(Dataset entries)
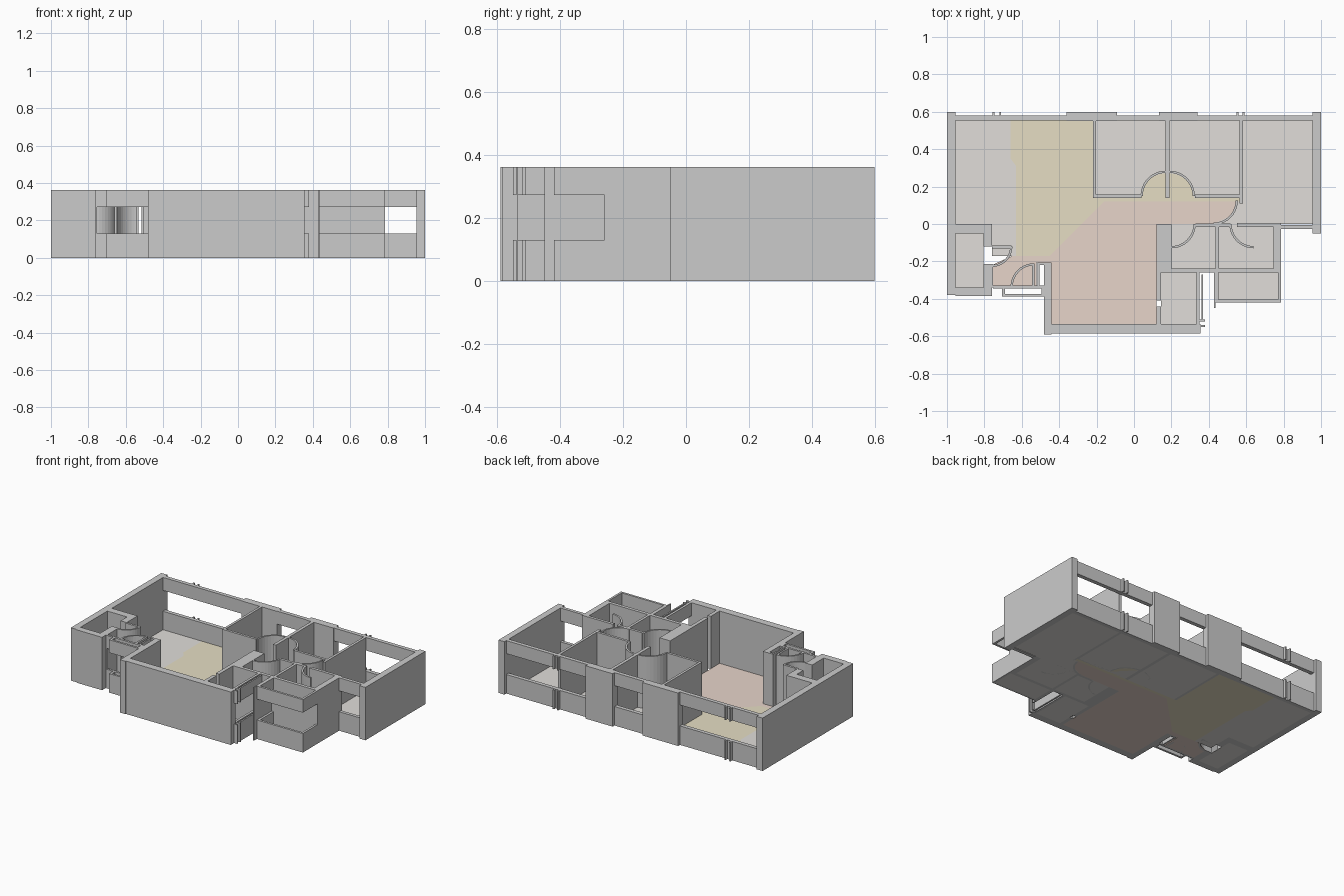
import bpy, bmesh, math

if "Cube" in bpy.data.objects:
    bpy.data.objects.remove(bpy.data.objects["Cube"])

H = 0.362               # wall height
SILL, HEAD = 0.13, 0.273
FLOOR = 0.004


def material(name, rgb):
    m = bpy.data.materials.new(name)
    m.diffuse_color = (*rgb, 1)
    m.use_nodes = True
    m.node_tree.nodes["Principled BSDF"].inputs["Base Color"].default_value = m.diffuse_color
    return m


PINK = material("pink_tile", (0.80, 0.66, 0.59))
YELLOW = material("yellow_wood", (0.79, 0.73, 0.55))
STONE = material("warm_grey", (0.75, 0.73, 0.70))


def prism(name, pts, z0, z1, mat=None):
    bm = bmesh.new()
    face = bm.faces.new([bm.verts.new((x, y, z0)) for x, y in pts])
    ext = bmesh.ops.extrude_face_region(bm, geom=[face])
    for v in ext["geom"]:
        if isinstance(v, bmesh.types.BMVert):
            v.co.z = z1
    bmesh.ops.recalc_face_normals(bm, faces=bm.faces)
    me = bpy.data.meshes.new(name)
    bm.to_mesh(me)
    bm.free()
    ob = bpy.data.objects.new(name, me)
    bpy.context.collection.objects.link(ob)
    if mat:
        me.materials.append(mat)
    return ob


def rect(x0, x1, y0, y1):
    return [(x0, y0), (x1, y0), (x1, y1), (x0, y1)]


def wall(name, x0, x1, y0, y1):
    prism(name, rect(x0, x1, y0, y1), 0, H)


def window(name, x0, x1, y0, y1):
    prism(name + "_sill", rect(x0, x1, y0, y1), 0, SILL)
    prism(name + "_head", rect(x0, x1, y0, y1), HEAD, H)


def floor(name, pts, mat=STONE):
    prism(name, pts, 0, FLOOR, mat)


def door_swing(name, cx, cy, r, a0, a1, t=0.012, n=10):
    angs = [math.radians(a0 + (a1 - a0) * i / n) for i in range(n + 1)]
    ring = [(cx + r * math.cos(a), cy + r * math.sin(a)) for a in angs]
    ring += [(cx + (r - t) * math.cos(a), cy + (r - t) * math.sin(a)) for a in reversed(angs)]
    prism(name, ring, 0, H)


# Outer walls
wall("west_wall", -1, -0.955, -0.38, 0.60)
wall("east_wall", 0.955, 1, -0.05, 0.60)
wall("north_pier_left", -0.36, -0.09, 0.55, 0.60)
wall("north_pier_right", 0.135, 0.34, 0.55, 0.60)
wall("living_south_wall", -0.48, 0.355, -0.585, -0.535)
wall("living_west_wall", -0.48, -0.44, -0.59, -0.21)

# Window bands along the north side, with small fins
for name, x0, x1 in (("left", -0.955, -0.36), ("middle", -0.09, 0.135), ("right", 0.34, 0.955)):
    window("north_window_" + name, x0, x1, 0.553, 0.58)
for i, x in enumerate((-0.757, -0.72, 0.548, 0.58)):
    window("window_fin_%d" % i, x, x + 0.01, 0.58, 0.60)

# Small west room
wall("west_room_south", -0.955, -0.76, -0.385, -0.34)
wall("west_room_north", -0.955, -0.76, -0.05, 0.0)
wall("west_room_east_upper", -0.805, -0.76, -0.12, -0.05)
wall("west_room_east_lower", -0.805, -0.755, -0.34, -0.215)

# Entry area with window box
window("entry_window", -0.755, -0.48, -0.345, -0.33)
window("entry_box_front", -0.70, -0.485, -0.388, -0.374)
window("entry_box_left", -0.705, -0.69, -0.388, -0.345)
window("entry_box_right", -0.495, -0.48, -0.388, -0.345)
wall("entry_stub", -0.76, -0.655, -0.13, -0.115)
wall("entry_post", -0.515, -0.505, -0.33, -0.22)
wall("entry_post_cap", -0.515, -0.44, -0.22, -0.205)
wall("entry_door_leaf", -0.545, -0.533, -0.33, -0.21)
door_swing("entry_door_swing", -0.535, -0.335, 0.125, 90, 180)
door_swing("entry_inner_swing", -0.76, -0.12, 0.11, 270, 360)

# Bedroom partitions and door swings
wall("bedroom_one_west", -0.22, -0.203, 0.14, 0.553)
wall("bedroom_one_south", -0.22, 0.04, 0.14, 0.157)
wall("bedroom_divider", 0.168, 0.19, 0.14, 0.553)
wall("bedroom_two_south", 0.325, 0.58, 0.14, 0.157)
wall("bedroom_two_east", 0.565, 0.583, 0.11, 0.553)
door_swing("bedroom_one_swing", 0.17, 0.15, 0.135, 90, 180)
door_swing("bedroom_two_swing", 0.19, 0.15, 0.135, 0, 90)
door_swing("hall_end_swing", 0.425, 0.125, 0.13, 270, 360)

# East bedroom south side
window("east_window", 0.785, 0.955, -0.028, -0.005)
wall("bath_north_right", 0.55, 0.785, -0.015, 0.005)

# Two bathrooms
wall("bath_west", 0.12, 0.20, -0.24, 0.0)
wall("bath_north_middle", 0.33, 0.515, -0.015, 0.003)
wall("bath_divider", 0.437, 0.455, -0.25, 0.0)
wall("bath_east", 0.745, 0.785, -0.26, 0.0)
wall("bath_south", 0.14, 0.785, -0.26, -0.237)
door_swing("bath_one_swing", 0.20, 0.0, 0.13, 270, 360)
door_swing("bath_two_swing", 0.64, 0.0, 0.13, 180, 270)

# Kitchen beside the living room
wall("kitchen_west_upper", 0.12, 0.145, -0.41, -0.24)
wall("kitchen_west_lower", 0.12, 0.145, -0.535, -0.44)
window("kitchen_window", 0.333, 0.35, -0.535, -0.26)
window("kitchen_outer_frame", 0.36, 0.37, -0.52, -0.27)
for i, y in enumerate((-0.55, -0.52)):
    window("kitchen_fin_%d" % i, 0.35, 0.38, y, y + 0.01)

# Balcony
window("balcony_south", 0.43, 0.785, -0.42, -0.405)
window("balcony_east", 0.77, 0.785, -0.405, -0.26)
window("balcony_west", 0.437, 0.452, -0.405, -0.26)
wall("balcony_post", 0.428, 0.437, -0.45, -0.26)

# Floors
floor("west_bedroom_floor", [(-0.955, 0.553), (-0.66, 0.553), (-0.66, 0.35), (-0.63, 0.31),
                             (-0.63, -0.12), (-0.76, -0.12), (-0.76, 0), (-0.955, 0)])
floor("wood_floor", [(-0.66, 0.553), (-0.22, 0.553), (-0.22, 0.14), (0.57, 0.14), (0.57, 0.12),
                     (-0.16, 0.12), (-0.45, -0.17), (-0.63, -0.17), (-0.63, 0.31), (-0.66, 0.35)], YELLOW)
floor("tile_floor", [(-0.16, 0.12), (0.55, 0.12), (0.53, 0.05), (0.425, 0.0), (0.12, 0.0), (0.12, -0.535),
                     (-0.44, -0.535), (-0.44, -0.205), (-0.52, -0.205), (-0.52, -0.335), (-0.76, -0.335),
                     (-0.76, -0.22), (-0.65, -0.17), (-0.45, -0.17)], PINK)
floor("west_room_floor", rect(-0.955, -0.805, -0.34, -0.05))
floor("entry_grey_floor", rect(-0.76, -0.63, -0.17, -0.12))
floor("bedroom_one_floor", rect(-0.203, 0.168, 0.14, 0.553))
floor("bedroom_two_floor", rect(0.19, 0.565, 0.14, 0.553))
floor("east_bedroom_floor", [(0.583, 0.553), (0.955, 0.553), (0.955, 0), (0.425, 0), (0.53, 0.05), (0.55, 0.12), (0.583, 0.12)])
floor("bath_one_floor", rect(0.20, 0.437, -0.237, 0))
floor("bath_two_floor", rect(0.455, 0.745, -0.237, 0))
floor("kitchen_floor", rect(0.145, 0.333, -0.535, -0.26))
floor("balcony_floor", rect(0.452, 0.77, -0.405, -0.26))


# Wood patches inside the bedroom door swings
def swing_patch(name, cx, cy, r, a0):
    arc = [math.radians(a0 + 9 * i) for i in range(11)]
    pts = [(cx, cy)] + [(cx + r * math.cos(a), cy + r * math.sin(a)) for a in arc]
    prism(name, pts, 0.0, FLOOR + 0.001, YELLOW)


swing_patch("swing_patch_left", 0.168, 0.14, 0.13, 90)
swing_patch("swing_patch_right", 0.19, 0.14, 0.13, 0)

Work request:
Above are the records; from them, give again exactly the lines from the one containing "m.diffuse_color = (*rgb, 1)" through the one containing "v.co.z = z1", both included.

Task solution:
    m.diffuse_color = (*rgb, 1)
    m.use_nodes = True
    m.node_tree.nodes["Principled BSDF"].inputs["Base Color"].default_value = m.diffuse_color
    return m


PINK = material("pink_tile", (0.80, 0.66, 0.59))
YELLOW = material("yellow_wood", (0.79, 0.73, 0.55))
STONE = material("warm_grey", (0.75, 0.73, 0.70))


def prism(name, pts, z0, z1, mat=None):
    bm = bmesh.new()
    face = bm.faces.new([bm.verts.new((x, y, z0)) for x, y in pts])
    ext = bmesh.ops.extrude_face_region(bm, geom=[face])
    for v in ext["geom"]:
        if isinstance(v, bmesh.types.BMVert):
            v.co.z = z1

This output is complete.